Yes, I agree with Paul. There are too many other things to be done right now. If we ever decide we should do it the "correct" way, we can easily set a bot working and get it done overnight. — Vildricianus 12:18, 3 April 2006 (UTC)

Yes, but that ignores that entries are and have been entered using the unicode apostrophe instead of "'". Right now those entries can only be found (using the MediaWiki software) if the redirects for each are in place. --Connel MacKenzie T C 16:53, 3 April 2006 (UTC)
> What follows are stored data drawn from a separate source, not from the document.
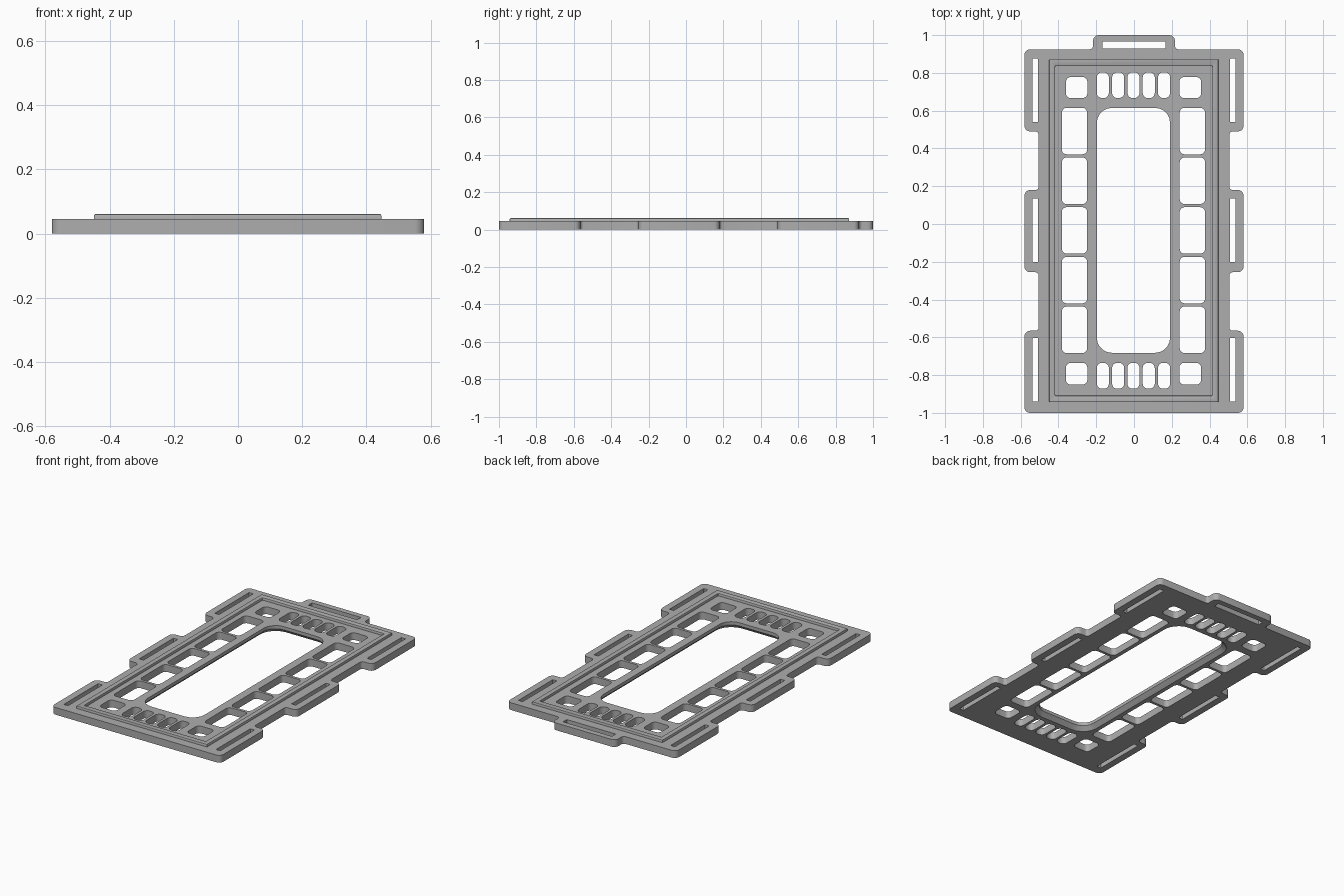
import bpy, bmesh, math
from mathutils import Vector

cube = bpy.data.objects.get("Cube")
if cube:
    bpy.data.objects.remove(cube, do_unlink=True)

THICK, RIDGE_TOP = 0.045, 0.061

grey = bpy.data.materials.new("plain grey")
grey.use_nodes = True
colour = (0.42, 0.42, 0.42, 1)
grey.diffuse_color = colour
grey.node_tree.nodes["Principled BSDF"].inputs["Base Color"].default_value = colour


def rounded(corners, steps=5):
    """Round each (x, y, radius) corner of a closed polygon with an arc."""
    out = []
    for i, (x, y, r) in enumerate(corners):
        p = Vector((x, y))
        a = (Vector(corners[i - 1][:2]) - p).normalized()
        b = (Vector(corners[(i + 1) % len(corners)][:2]) - p).normalized()
        centre = p + (a + b) * r
        for k in range(steps + 1):
            t = math.pi / 2 * k / steps
            out.append(centre - b * r * math.cos(t) - a * r * math.sin(t))
    return out


def rect(x0, x1, y0, y1, r):
    return rounded([(x0, y0, r), (x1, y0, r), (x1, y1, r), (x0, y1, r)])


def slab(name, loops, z0, z1, bevel=0):
    """Extrude an outline with holes between two heights."""
    curve = bpy.data.curves.new(name, 'CURVE')
    curve.dimensions, curve.fill_mode = '2D', 'BOTH'
    curve.extrude = (z1 - z0) / 2
    for loop in loops:
        s = curve.splines.new('POLY')
        s.points.add(len(loop) - 1)
        s.use_cyclic_u = True
        for point, p in zip(s.points, loop):
            point.co = (p.x, p.y, 0, 1)
    temp = bpy.data.objects.new(name + " outline", curve)
    bpy.context.collection.objects.link(temp)
    bpy.context.view_layer.update()
    mesh = bpy.data.meshes.new_from_object(
        temp.evaluated_get(bpy.context.evaluated_depsgraph_get()))
    bpy.data.objects.remove(temp, do_unlink=True)
    bm = bmesh.new()
    bm.from_mesh(mesh)
    bmesh.ops.remove_doubles(bm, verts=bm.verts, dist=1e-5)
    bmesh.ops.translate(bm, verts=bm.verts, vec=(0, 0, (z0 + z1) / 2))
    bmesh.ops.recalc_face_normals(bm, faces=bm.faces)
    if bevel:
        rim = [e for e in bm.edges if e.calc_face_angle(0) > 0.5
               and all(v.co.z > z1 - 1e-4 for v in e.verts)]
        bmesh.ops.bevel(bm, geom=rim, offset=bevel, segments=2,
                        profile=0.5, affect='EDGES')
    bm.to_mesh(mesh)
    bm.free()
    mesh.name = name
    mesh.materials.clear()
    mesh.materials.append(grey)
    ob = bpy.data.objects.new(name, mesh)
    bpy.context.collection.objects.link(ob)
    return ob


# Outer outline: three strap wings per side and a tab at the back
BODY, WING, R, F = 0.505, 0.58, 0.03, 0.018
side = [(WING, -1, R), (WING, -0.565, R), (BODY, -0.565, F),
        (BODY, -0.255, F), (WING, -0.255, R), (WING, 0.18, R),
        (BODY, 0.18, F), (BODY, 0.49, F), (WING, 0.49, R),
        (WING, 0.925, R), (0.217, 0.925, F), (0.217, 1, R)]
outline = rounded(side + [(-x, y, r) for x, y, r in reversed(side)])

# Strap slots
holes = [rect(-0.168, 0.168, 0.928, 0.965, 0.003)]
for s in (-1, 1):
    for y in (-0.772, -0.033, 0.707):
        holes.append(rect(s * 0.522 - 0.0145, s * 0.522 + 0.0145,
                          y - 0.168, y + 0.168, 0.003))

# Side windows, corner windows and vent slots
for x0, x1 in ((-0.382, -0.248), (0.242, 0.376)):
    for i in range(5):
        y = 0.492 - i * 0.263
        holes.append(rect(x0, x1, y - 0.123, y + 0.123, 0.025))
for y0, y1 in ((0.667, 0.778), (-0.85, -0.735)):
    holes.append(rect(-0.36, -0.247, y0, y1, 0.025))
    holes.append(rect(0.24, 0.355, y0, y1, 0.025))
for y0, y1 in ((0.667, 0.803), (-0.872, -0.735)):
    for i in range(-2, 3):
        x = -0.003 + i * 0.081
        holes.append(rect(x - 0.032, x + 0.032, y0, y1, 0.027))

# Central opening
opening = (-0.197, 0.191, -0.682, 0.615)
holes.append(rect(*opening, 0.08))
plate = slab("base_plate", [outline] + holes, 0, THICK)

# Tapered cutter that flares the underside of the central opening
x0, x1, y0, y1 = opening
bm = bmesh.new()
rings = []
for grow, z in ((0.035, -0.01), (-0.005, 0.03)):
    loop = rect(x0 - grow, x1 + grow, y0 - grow, y1 + grow, 0.08 + grow)
    rings.append([bm.verts.new((p.x, p.y, z)) for p in loop])
low, high = rings
bm.faces.new(low)
bm.faces.new(high)
for i in range(len(low)):
    bm.faces.new((low[i - 1], low[i], high[i], high[i - 1]))
bmesh.ops.recalc_face_normals(bm, faces=bm.faces)
mesh = bpy.data.meshes.new("flare_cutter")
bm.to_mesh(mesh)
bm.free()
mesh.materials.append(grey)
cutter = bpy.data.objects.new("flare_cutter", mesh)
bpy.context.collection.objects.link(cutter)
cut = plate.modifiers.new("flare", 'BOOLEAN')
cut.operation, cut.object, cut.solver = 'DIFFERENCE', cutter, 'EXACT'
bpy.context.view_layer.update()
plate_mesh = bpy.data.meshes.new_from_object(
    plate.evaluated_get(bpy.context.evaluated_depsgraph_get()))
plate.modifiers.clear()
plate.data = plate_mesh
bpy.data.objects.remove(cutter, do_unlink=True)

# Raised rim running round the plate
ridge = slab("raised_rim", [rect(-0.449, 0.447, -0.943, 0.872, 0.004),
                            rect(-0.417, 0.415, -0.908, 0.836, 0.004)],
             THICK - 0.003, RIDGE_TOP, bevel=0.006)

for ob in (plate, ridge):
    bpy.ops.object.select_all(action='DESELECT')
    ob.select_set(True)
    bpy.context.view_layer.objects.active = ob
    bpy.ops.object.shade_smooth_by_angle(angle=math.radians(25))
If someone goes through that much trouble, then they should have enough know-how to make a redirect page. What's most important is that it works. Rather than making entries consistent across the board, just keep the redirects from ASCII apostrophe to unicode apostrophe where those pages exist. Does this create any problems? In particular, how well would links work if this were carried out to completion? Davilla 19:58, 3 April 2006 (UTC)
Davilla's suggestion seems sensible, under the circumstances. There is no point undoing what has been done, provided all of the content with Unicode apostrophes is accessible using low-ASCII apostrophes too. — Paul G 09:56, 4 April 2006 (UTC)
  • This was all gone through and settled months ago. Let me respond to each point above:
    • Contributors have to know that this is what they should be using;
      Not really. We should tell them we prefer it and how to do it in the formatting howtos, but I'm not in favour of forcing anybody to do it. Those of us who care have been fixing entries for ages and will continue to do so.
    • Contributors have to find out how to enter it;
      Put it in the formatting howtos, there's no "have to".
    • Numerous redirects are required;
      No redirects are required. All titles with apostrophes should use the typewriter apostrophe. People linking to these should endeavour to pipelink printers' apostrophes but they shouldn't be forced to. We do not need to link from printers' apostrophes to typewriter apostrophes.
    • Users of the dictionary entering the "straight" apostrophe will not find those entries that have been entered using only the "correct" apostrophe
      Any entries using the printer's apostrophe should be moved to the straight apostrophe. The inverse problem will still occur but very few people will use the printers' apostrophe in the search box.
    Hippietrail 19:03, 6 April 2006 (UTC)